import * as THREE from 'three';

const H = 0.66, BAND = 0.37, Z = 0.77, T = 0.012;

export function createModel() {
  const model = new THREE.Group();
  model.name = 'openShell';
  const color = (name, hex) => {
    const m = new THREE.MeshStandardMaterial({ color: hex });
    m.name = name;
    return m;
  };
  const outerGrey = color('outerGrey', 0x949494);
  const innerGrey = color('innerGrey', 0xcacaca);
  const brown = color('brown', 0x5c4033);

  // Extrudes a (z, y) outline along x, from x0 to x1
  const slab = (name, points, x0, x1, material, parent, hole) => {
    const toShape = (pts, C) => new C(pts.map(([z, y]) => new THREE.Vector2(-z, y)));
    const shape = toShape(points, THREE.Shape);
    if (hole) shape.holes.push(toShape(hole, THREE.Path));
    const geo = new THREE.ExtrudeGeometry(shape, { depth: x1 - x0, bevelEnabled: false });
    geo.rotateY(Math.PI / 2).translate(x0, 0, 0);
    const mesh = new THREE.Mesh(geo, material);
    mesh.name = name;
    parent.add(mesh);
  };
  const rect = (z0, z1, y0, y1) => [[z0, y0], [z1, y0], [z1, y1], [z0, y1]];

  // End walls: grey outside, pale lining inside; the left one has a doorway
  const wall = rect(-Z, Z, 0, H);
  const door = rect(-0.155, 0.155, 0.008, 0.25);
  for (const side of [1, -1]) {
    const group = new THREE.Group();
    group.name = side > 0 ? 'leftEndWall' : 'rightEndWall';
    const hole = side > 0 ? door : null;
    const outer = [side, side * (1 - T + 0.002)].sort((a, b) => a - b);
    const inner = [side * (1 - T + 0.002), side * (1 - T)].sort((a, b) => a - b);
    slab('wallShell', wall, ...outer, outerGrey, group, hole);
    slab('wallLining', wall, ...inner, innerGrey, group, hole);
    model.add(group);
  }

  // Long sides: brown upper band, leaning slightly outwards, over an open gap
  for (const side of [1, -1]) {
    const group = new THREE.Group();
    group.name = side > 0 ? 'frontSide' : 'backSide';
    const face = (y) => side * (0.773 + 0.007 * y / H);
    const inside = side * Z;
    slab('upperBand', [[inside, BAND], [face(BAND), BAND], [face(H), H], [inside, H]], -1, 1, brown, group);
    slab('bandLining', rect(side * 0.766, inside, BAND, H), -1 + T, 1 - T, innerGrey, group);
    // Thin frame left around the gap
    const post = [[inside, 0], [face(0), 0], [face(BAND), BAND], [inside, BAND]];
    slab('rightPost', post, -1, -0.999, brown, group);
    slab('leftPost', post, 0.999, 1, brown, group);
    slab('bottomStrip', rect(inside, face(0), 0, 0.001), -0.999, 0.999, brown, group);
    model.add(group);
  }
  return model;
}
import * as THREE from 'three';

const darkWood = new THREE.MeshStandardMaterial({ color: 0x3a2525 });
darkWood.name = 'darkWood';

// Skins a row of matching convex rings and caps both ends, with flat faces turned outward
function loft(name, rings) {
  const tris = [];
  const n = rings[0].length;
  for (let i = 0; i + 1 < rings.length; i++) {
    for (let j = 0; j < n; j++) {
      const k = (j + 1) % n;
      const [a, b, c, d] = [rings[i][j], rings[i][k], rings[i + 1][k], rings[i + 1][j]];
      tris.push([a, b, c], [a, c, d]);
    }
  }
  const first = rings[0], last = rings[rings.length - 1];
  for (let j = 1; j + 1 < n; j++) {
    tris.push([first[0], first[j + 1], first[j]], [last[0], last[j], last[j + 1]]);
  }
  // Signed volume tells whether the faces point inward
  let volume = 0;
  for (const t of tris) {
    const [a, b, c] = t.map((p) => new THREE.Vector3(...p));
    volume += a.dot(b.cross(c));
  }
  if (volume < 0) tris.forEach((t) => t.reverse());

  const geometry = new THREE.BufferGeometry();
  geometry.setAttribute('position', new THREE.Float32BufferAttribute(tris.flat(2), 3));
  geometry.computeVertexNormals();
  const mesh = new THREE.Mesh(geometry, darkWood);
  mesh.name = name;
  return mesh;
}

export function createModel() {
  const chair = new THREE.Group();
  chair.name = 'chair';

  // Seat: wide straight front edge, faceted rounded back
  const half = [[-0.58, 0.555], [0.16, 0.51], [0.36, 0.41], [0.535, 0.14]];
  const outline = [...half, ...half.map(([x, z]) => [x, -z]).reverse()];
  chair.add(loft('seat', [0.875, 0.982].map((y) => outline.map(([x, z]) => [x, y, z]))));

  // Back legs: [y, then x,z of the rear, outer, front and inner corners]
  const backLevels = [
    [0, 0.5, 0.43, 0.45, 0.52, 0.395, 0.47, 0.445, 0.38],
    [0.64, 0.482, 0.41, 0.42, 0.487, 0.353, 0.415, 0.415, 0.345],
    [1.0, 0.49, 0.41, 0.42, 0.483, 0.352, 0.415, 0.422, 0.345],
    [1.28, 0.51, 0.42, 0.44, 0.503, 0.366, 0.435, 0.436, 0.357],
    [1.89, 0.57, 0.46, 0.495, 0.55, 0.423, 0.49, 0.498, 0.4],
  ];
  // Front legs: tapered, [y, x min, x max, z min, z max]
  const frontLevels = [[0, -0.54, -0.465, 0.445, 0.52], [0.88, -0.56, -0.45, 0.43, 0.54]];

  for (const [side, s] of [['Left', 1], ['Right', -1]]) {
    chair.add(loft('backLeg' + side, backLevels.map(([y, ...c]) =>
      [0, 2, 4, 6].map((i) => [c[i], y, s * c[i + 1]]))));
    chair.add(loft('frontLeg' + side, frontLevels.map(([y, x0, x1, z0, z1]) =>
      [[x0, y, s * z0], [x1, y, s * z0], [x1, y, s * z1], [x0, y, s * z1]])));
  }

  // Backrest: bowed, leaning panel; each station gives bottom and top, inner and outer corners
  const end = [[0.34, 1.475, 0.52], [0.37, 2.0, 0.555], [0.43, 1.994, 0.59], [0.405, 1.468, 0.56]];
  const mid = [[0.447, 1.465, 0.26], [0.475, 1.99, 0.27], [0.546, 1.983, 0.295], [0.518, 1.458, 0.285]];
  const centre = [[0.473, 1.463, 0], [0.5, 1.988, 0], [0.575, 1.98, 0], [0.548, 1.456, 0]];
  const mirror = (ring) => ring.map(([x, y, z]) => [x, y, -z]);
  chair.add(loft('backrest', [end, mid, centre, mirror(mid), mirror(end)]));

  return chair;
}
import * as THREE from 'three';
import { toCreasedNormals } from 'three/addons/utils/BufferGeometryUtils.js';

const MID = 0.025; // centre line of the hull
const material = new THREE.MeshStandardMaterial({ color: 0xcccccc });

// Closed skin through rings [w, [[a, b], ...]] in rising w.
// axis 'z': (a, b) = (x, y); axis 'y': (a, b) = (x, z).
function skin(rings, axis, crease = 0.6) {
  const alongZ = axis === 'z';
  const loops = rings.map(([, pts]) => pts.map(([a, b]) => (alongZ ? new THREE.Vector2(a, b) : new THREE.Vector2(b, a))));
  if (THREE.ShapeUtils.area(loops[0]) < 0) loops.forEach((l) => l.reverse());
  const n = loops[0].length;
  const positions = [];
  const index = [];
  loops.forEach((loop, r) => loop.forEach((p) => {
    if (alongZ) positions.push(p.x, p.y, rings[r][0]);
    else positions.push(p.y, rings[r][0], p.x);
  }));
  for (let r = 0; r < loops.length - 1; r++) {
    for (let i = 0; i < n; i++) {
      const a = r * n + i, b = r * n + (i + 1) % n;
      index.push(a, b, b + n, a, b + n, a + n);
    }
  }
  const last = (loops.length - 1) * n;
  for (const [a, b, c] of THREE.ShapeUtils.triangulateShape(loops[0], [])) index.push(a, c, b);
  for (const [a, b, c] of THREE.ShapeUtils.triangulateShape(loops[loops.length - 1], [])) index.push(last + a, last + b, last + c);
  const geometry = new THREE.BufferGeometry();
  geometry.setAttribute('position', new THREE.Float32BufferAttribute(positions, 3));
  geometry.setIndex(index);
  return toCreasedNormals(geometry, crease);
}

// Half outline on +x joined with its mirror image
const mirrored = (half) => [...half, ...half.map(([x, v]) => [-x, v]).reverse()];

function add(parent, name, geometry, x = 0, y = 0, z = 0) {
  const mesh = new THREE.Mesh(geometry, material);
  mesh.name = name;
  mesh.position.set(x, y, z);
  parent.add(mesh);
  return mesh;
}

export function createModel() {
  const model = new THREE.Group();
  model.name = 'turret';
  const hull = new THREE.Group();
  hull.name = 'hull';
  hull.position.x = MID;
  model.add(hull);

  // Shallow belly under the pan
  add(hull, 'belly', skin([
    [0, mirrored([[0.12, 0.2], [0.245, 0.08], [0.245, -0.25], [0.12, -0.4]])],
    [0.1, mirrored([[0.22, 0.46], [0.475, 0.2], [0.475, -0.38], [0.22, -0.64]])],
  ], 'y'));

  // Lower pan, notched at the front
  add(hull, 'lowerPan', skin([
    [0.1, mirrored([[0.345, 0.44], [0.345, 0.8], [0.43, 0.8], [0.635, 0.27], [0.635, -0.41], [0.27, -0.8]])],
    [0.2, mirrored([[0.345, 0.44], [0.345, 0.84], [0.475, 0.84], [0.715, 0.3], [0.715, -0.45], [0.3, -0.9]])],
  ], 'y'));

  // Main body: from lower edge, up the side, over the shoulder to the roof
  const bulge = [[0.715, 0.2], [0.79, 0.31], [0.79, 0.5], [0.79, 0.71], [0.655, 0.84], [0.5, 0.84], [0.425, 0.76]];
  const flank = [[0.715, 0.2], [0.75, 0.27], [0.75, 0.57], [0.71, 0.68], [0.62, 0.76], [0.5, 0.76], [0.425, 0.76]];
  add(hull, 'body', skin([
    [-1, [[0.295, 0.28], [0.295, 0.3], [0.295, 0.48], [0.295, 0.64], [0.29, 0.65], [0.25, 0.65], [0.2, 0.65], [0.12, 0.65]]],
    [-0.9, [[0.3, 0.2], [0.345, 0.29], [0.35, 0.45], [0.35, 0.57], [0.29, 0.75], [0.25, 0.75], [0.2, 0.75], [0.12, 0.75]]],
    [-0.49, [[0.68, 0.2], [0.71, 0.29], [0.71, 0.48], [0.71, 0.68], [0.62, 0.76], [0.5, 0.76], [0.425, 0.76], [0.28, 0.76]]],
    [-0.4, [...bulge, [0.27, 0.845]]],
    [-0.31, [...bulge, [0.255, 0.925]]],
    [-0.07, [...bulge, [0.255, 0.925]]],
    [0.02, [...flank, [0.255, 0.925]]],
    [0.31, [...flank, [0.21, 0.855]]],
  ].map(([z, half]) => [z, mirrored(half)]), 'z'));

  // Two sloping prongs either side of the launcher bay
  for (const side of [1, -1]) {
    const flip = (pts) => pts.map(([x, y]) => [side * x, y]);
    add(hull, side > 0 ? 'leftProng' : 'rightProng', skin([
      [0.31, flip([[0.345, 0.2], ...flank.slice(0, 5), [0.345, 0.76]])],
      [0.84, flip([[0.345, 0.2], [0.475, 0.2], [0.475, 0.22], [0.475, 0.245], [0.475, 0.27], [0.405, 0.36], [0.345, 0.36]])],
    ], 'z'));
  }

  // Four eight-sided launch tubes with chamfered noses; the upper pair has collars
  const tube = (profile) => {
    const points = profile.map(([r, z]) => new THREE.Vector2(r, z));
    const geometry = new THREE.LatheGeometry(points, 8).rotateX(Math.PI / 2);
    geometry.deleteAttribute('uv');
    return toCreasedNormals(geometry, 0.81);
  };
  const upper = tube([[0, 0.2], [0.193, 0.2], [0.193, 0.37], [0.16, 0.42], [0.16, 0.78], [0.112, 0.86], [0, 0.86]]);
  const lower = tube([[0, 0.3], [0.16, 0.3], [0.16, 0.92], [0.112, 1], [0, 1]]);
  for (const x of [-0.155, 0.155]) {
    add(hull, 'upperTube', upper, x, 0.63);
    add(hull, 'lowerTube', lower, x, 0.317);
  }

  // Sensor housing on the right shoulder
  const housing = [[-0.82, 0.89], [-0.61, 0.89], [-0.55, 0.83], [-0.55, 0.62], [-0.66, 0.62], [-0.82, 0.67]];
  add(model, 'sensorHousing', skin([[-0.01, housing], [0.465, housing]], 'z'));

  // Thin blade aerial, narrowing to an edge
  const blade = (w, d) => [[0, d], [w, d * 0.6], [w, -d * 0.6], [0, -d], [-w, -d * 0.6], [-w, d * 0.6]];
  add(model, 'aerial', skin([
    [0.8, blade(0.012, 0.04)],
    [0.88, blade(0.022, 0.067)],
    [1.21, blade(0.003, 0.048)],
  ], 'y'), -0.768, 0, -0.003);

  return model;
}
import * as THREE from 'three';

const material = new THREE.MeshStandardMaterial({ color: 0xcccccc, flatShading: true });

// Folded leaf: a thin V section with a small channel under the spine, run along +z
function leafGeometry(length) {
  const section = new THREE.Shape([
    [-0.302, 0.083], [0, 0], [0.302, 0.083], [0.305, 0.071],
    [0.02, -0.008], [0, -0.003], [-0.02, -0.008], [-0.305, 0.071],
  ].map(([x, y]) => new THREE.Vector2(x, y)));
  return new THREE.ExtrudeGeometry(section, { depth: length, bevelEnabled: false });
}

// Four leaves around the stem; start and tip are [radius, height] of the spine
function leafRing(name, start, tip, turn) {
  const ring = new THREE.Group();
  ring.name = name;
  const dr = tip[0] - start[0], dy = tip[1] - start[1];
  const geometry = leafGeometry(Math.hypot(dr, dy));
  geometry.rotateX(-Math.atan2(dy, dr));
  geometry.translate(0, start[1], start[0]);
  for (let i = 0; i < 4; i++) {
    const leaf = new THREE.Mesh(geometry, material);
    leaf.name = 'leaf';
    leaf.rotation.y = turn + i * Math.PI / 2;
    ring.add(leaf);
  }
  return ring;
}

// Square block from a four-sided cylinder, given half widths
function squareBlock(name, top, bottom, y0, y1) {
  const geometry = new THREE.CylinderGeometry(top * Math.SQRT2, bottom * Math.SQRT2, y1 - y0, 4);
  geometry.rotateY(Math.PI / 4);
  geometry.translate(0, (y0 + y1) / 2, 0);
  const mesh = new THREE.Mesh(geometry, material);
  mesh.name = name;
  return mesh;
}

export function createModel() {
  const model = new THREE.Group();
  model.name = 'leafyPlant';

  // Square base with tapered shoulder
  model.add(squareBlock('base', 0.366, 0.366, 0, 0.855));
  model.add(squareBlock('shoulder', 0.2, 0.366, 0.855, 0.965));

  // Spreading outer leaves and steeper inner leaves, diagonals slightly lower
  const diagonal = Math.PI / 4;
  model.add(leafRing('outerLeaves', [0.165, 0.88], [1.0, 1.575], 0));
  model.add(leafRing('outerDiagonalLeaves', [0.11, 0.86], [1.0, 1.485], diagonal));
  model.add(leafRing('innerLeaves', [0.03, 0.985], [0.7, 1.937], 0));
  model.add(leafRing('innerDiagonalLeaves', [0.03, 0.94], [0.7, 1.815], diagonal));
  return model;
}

■ **Aim of the task**
Write out only the lines that run from the line containing "const face = (y)" through the line containing "around the gap", both included, exactly as they appear above.

■ **Exercise solution**
    const face = (y) => side * (0.773 + 0.007 * y / H);
    const inside = side * Z;
    slab('upperBand', [[inside, BAND], [face(BAND), BAND], [face(H), H], [inside, H]], -1, 1, brown, group);
    slab('bandLining', rect(side * 0.766, inside, BAND, H), -1 + T, 1 - T, innerGrey, group);
    // Thin frame left around the gap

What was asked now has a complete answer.